Induction of interleukin-1 in articular cartilage by explantation and cutting




To investigate the effect of explantation and fine cutting of articular cartilage upon intracellular inflammatory signaling pathways and expression of interleukin-1 (IL-1).


Cartilage from porcine metacarpophalangeal joints was cultured in serum-free medium. Tissue extracts were examined for ERK activation by phosphorylated–Western blotting, for JNK and p38 MAPK activity by kinase assay, and for IκBα. IL-1α and IL-1β messenger RNA (mRNA) was measured by reverse transcriptase–polymerase chain reaction. IL-1 activity was measured by the induction of serum amyloid A protein in cultured chondrocytes.


All 3 MAPKs (p38, JNK, and ERK) were rapidly activated upon dissection and explantation of the cartilage. IL-1α and IL-1β mRNA was also induced: the speed and magnitude of induction were increased if the explants had been finely cut. IL-1 activity that could be inhibited by IL-1 receptor antagonist or antibodies to IL-1α was found in extracts of explants cultured for 20 hours or lysates of cells isolated from them. This activity was likely due to intracellular proIL-1α that was not secreted. ProIL-1β would not be detected because it is biologically inactive. The mechanism of inflammatory signaling pathway activation underlying the induction of IL-1 is unknown.

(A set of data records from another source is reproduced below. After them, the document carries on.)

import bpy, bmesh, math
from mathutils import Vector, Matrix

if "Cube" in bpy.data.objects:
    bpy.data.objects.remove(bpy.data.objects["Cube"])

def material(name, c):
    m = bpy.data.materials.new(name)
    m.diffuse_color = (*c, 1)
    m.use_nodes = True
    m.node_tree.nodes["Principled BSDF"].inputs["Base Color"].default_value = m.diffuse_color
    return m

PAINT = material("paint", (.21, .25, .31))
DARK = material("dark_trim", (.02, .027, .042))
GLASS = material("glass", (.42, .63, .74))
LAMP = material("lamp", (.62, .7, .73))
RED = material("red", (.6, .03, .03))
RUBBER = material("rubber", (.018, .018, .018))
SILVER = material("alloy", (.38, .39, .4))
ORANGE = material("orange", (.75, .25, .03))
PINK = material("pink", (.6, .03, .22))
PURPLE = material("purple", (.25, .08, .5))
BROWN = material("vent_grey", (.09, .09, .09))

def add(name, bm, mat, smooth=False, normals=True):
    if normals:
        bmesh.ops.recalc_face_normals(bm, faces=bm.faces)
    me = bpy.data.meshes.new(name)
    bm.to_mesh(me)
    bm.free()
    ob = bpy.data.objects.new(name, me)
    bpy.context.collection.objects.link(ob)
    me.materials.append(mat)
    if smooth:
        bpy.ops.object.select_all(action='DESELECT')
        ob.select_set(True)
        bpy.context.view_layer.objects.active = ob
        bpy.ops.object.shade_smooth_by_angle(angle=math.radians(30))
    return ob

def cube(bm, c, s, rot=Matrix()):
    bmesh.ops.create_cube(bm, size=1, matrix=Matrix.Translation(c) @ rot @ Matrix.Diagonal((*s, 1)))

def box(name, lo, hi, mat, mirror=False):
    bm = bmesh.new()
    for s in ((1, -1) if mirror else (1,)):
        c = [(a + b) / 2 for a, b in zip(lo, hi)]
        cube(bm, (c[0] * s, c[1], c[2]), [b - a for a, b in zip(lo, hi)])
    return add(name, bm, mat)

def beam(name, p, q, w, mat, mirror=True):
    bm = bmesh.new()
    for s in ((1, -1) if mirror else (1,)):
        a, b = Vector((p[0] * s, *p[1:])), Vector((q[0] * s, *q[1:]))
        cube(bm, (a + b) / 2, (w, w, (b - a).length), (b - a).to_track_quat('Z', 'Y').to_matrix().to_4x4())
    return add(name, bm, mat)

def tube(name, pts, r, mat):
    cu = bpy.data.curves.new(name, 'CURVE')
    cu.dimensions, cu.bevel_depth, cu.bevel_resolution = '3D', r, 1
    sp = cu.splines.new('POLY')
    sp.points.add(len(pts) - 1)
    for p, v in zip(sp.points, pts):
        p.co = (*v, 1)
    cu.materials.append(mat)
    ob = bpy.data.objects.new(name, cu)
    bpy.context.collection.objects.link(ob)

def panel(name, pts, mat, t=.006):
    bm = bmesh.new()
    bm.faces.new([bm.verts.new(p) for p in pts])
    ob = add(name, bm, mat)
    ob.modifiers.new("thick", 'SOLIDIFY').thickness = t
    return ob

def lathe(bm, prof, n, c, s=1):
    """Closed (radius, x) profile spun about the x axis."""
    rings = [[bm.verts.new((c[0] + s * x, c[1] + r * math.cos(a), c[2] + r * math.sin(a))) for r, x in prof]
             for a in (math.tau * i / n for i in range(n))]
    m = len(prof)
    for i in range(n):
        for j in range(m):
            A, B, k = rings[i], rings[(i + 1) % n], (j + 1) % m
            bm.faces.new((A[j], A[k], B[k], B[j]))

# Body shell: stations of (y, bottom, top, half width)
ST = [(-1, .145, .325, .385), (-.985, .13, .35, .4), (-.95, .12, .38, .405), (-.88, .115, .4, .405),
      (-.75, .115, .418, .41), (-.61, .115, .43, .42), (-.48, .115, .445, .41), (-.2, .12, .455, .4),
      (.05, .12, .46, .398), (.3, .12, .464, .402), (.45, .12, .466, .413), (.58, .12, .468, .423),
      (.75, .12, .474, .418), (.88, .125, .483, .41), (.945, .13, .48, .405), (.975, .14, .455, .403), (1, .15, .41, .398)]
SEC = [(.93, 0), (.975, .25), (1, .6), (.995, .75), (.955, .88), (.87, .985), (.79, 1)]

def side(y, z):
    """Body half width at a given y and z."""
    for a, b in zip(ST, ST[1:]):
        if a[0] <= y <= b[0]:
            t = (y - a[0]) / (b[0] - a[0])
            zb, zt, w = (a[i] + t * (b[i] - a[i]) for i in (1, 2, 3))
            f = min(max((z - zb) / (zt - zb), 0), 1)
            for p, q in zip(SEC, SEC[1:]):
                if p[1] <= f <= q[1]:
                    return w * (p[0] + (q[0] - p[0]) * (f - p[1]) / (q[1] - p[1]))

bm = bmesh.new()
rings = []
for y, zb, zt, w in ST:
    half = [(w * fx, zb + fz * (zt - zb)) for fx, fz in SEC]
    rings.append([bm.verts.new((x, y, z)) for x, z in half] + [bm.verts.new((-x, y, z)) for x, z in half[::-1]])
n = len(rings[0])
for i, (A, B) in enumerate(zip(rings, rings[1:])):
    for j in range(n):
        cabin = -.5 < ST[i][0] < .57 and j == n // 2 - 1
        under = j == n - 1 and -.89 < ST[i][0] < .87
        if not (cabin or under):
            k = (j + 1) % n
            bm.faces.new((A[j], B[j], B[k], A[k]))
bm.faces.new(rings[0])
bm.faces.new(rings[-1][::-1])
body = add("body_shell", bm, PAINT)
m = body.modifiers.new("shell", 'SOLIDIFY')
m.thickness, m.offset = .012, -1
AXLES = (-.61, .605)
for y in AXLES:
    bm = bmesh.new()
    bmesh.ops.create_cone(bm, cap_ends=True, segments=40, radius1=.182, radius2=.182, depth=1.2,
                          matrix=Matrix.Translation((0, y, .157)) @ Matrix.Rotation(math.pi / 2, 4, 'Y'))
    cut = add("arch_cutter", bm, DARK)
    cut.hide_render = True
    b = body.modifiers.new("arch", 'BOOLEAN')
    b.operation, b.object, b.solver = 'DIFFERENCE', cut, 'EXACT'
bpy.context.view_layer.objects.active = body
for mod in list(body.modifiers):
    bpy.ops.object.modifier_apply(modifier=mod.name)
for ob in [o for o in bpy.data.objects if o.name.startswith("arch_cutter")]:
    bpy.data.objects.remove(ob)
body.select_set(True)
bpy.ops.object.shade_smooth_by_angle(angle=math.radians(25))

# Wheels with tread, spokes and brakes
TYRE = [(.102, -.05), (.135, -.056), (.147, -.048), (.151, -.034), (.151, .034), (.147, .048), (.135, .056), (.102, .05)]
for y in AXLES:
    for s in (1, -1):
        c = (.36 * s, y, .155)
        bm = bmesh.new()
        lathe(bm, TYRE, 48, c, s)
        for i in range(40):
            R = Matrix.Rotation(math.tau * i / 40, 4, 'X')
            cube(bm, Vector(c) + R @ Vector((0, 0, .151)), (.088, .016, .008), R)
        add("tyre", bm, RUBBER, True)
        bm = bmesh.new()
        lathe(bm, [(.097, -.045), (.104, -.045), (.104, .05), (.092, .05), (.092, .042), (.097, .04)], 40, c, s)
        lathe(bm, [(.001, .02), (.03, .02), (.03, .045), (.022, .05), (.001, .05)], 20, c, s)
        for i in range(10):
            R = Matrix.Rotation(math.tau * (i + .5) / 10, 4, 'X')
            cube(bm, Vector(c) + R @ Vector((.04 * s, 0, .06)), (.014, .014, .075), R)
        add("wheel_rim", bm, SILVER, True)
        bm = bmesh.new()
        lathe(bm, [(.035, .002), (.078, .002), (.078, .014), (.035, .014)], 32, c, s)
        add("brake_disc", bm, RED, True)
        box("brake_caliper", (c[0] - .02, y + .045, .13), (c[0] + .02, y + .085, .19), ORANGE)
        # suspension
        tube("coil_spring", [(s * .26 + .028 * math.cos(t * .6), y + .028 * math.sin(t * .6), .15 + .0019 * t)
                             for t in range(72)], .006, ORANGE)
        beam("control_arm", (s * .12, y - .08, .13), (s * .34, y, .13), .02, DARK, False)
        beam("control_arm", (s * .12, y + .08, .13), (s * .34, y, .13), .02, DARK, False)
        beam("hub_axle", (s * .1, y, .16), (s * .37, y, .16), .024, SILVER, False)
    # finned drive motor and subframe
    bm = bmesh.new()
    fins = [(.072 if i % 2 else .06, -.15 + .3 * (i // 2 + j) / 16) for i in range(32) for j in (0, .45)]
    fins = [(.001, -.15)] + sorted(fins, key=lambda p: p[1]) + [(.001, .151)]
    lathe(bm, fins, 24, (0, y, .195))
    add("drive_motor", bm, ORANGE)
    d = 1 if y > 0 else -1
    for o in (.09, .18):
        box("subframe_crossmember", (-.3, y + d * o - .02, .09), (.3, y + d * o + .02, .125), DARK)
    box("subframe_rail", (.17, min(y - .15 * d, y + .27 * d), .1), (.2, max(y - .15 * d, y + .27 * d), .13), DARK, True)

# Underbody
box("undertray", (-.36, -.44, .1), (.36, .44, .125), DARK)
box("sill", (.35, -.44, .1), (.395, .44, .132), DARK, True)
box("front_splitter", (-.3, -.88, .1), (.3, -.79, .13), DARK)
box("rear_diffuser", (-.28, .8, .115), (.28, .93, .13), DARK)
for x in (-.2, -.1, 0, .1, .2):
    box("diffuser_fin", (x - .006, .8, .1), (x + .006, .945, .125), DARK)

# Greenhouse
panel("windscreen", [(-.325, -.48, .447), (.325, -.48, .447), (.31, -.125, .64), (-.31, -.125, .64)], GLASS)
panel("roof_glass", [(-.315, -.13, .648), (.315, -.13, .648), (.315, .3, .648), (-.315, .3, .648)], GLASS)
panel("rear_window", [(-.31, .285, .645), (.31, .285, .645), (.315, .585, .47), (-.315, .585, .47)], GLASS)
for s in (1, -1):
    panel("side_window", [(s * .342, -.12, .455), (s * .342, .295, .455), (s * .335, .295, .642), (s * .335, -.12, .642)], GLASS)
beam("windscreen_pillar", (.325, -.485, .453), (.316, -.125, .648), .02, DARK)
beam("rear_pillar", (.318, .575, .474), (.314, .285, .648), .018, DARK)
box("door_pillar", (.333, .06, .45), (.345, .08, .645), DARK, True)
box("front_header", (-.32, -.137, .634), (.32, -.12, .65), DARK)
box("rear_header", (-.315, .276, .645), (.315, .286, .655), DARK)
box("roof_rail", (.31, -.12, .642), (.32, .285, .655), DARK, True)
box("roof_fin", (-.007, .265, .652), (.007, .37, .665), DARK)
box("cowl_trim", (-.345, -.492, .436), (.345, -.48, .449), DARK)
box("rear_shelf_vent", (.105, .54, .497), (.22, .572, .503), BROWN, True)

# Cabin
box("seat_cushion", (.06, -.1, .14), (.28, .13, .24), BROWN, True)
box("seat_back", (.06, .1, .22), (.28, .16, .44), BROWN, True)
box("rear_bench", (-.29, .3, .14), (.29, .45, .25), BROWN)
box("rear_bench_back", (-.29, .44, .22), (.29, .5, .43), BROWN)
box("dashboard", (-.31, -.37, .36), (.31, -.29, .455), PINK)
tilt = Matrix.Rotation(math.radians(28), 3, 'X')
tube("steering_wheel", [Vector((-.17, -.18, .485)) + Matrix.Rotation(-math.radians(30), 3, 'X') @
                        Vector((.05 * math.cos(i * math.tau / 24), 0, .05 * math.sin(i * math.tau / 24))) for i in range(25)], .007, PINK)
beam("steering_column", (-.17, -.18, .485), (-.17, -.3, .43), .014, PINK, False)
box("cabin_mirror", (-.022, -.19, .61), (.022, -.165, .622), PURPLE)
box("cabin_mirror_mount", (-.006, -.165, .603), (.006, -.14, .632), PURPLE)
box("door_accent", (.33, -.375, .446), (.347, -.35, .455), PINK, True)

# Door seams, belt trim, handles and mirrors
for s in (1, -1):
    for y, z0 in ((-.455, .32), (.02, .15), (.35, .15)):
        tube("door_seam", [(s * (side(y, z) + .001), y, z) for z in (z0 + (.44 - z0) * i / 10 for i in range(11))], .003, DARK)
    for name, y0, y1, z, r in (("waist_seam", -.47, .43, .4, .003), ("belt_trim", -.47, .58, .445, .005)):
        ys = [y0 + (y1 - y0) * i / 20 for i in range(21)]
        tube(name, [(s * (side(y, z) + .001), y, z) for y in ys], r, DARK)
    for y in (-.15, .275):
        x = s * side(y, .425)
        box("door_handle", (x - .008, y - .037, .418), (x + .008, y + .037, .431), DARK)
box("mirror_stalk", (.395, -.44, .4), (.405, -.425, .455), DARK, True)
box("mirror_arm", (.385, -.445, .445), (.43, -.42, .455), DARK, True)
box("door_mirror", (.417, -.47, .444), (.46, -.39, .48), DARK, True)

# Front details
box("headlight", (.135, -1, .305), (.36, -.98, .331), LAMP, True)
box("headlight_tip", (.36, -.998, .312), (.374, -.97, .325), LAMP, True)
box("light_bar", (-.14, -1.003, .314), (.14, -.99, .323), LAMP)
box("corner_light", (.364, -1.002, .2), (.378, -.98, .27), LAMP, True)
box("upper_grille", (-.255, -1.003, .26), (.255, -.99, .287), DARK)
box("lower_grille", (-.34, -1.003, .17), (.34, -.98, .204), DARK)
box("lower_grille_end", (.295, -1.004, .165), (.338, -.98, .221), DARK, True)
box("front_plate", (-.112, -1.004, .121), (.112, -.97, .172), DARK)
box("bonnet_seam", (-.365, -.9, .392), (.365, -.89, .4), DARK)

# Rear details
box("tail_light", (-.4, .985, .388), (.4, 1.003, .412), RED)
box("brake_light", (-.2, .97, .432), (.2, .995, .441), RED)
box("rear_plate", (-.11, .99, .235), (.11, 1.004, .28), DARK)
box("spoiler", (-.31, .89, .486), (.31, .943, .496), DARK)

Explantation and cutting of articular cartilage activates intracellular inflammatory signaling pathways and induces expression of mRNA for IL-1α and IL-1β. Biologically active IL-1α protein was detectable in cartilage lysates and was probably intracellular proIL-1α. We were unable to show that IL-1 was secreted by chondrocytes.